== Exercise data

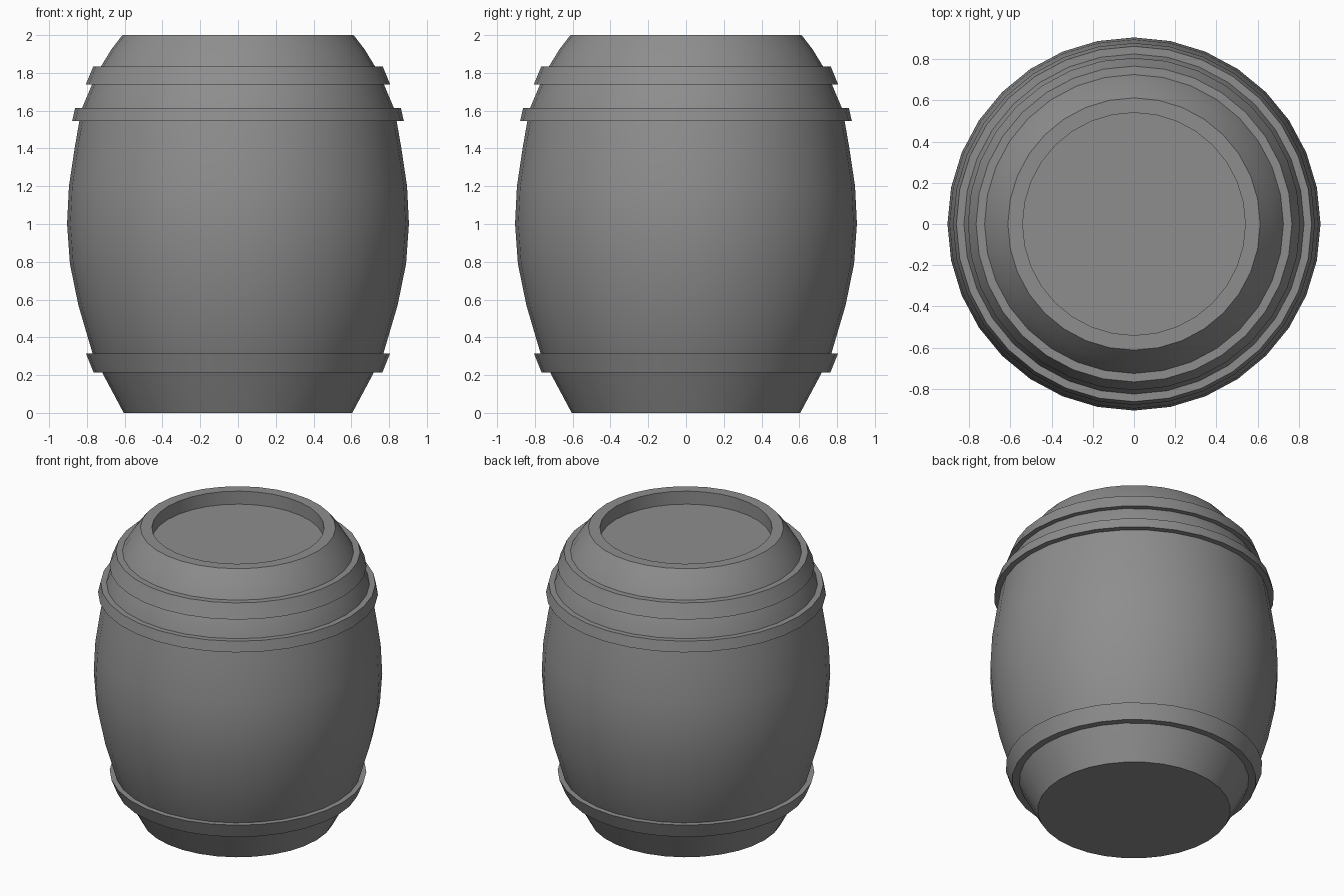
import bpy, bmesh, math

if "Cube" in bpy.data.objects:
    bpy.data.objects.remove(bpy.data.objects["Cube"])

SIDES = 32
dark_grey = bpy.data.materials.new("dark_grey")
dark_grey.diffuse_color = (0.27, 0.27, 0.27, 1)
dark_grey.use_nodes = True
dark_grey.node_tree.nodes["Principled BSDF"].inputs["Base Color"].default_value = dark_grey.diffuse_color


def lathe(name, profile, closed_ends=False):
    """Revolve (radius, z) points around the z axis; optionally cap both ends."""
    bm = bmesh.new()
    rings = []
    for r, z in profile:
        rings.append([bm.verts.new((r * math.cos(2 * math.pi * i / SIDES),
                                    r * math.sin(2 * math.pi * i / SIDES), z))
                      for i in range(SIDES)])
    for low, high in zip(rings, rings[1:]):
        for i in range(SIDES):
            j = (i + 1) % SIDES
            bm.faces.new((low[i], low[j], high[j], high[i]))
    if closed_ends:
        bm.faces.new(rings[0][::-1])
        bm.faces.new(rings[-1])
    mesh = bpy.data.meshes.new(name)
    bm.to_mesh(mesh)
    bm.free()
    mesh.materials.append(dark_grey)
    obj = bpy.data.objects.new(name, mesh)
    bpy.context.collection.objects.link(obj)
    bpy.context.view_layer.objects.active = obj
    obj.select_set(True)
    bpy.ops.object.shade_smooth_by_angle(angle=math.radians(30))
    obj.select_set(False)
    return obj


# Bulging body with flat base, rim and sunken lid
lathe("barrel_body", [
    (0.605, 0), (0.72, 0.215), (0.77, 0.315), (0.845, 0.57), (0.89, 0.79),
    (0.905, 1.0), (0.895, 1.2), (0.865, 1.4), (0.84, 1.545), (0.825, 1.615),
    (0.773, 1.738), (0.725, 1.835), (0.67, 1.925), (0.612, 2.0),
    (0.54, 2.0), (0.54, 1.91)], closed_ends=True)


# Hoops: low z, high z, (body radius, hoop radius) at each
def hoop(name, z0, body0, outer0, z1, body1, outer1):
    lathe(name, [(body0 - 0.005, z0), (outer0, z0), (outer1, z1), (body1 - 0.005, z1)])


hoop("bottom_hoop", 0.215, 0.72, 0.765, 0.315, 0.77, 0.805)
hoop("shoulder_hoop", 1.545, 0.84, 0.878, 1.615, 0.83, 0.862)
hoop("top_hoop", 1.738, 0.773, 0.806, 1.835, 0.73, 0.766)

====

- **What the exercise asks**
Your answer should be each line of the data that contains the word "math", copied as it stands.

- **Task output**
import bpy, bmesh, math
        rings.append([bm.verts.new((r * math.cos(2 * math.pi * i / SIDES),
                                    r * math.sin(2 * math.pi * i / SIDES), z))
    bpy.ops.object.shade_smooth_by_angle(angle=math.radians(30))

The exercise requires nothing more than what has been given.